*TASK GOAL*
Go through the lines below. Copy those with "thickness".

(Data extracted from a collection)
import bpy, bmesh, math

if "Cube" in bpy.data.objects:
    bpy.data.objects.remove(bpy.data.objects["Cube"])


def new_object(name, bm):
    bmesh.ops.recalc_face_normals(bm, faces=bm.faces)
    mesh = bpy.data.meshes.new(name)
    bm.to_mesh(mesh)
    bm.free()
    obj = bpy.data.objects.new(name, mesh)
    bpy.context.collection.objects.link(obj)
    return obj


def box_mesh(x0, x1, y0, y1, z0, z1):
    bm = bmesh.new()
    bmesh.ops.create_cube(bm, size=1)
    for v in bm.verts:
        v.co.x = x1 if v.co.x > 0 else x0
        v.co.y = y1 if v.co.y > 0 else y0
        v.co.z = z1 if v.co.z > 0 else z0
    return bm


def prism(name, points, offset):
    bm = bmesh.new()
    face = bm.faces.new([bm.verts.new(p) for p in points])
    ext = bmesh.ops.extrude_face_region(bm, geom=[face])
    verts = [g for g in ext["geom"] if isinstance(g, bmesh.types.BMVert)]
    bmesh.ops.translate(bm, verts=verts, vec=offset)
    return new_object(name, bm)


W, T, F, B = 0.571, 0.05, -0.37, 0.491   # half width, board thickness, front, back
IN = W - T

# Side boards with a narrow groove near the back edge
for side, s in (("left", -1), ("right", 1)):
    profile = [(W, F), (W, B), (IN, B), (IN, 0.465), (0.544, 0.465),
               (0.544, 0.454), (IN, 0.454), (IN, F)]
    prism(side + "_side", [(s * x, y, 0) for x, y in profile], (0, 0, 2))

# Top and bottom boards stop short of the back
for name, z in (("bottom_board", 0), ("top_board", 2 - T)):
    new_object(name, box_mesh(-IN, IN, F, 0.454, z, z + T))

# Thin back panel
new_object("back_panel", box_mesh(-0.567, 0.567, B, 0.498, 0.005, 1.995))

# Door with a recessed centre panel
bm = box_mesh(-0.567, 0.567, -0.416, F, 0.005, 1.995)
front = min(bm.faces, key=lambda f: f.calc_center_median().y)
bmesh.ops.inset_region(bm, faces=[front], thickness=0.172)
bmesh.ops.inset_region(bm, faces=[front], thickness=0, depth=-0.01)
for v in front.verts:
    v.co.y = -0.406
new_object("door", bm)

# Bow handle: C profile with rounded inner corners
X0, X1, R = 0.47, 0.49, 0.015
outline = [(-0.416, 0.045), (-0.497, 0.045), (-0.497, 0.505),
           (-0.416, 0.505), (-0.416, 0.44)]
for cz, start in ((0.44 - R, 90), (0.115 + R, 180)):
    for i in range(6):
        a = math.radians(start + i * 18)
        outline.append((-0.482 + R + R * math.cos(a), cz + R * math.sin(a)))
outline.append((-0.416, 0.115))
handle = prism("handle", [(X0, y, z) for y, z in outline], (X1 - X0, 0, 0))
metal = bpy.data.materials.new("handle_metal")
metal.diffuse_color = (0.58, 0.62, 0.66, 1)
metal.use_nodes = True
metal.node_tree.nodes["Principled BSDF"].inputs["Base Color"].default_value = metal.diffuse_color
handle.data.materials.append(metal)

*EXERCISE OUTPUT*
W, T, F, B = 0.571, 0.05, -0.37, 0.491   # half width, board thickness, front, back
bmesh.ops.inset_region(bm, faces=[front], thickness=0.172)
bmesh.ops.inset_region(bm, faces=[front], thickness=0, depth=-0.01)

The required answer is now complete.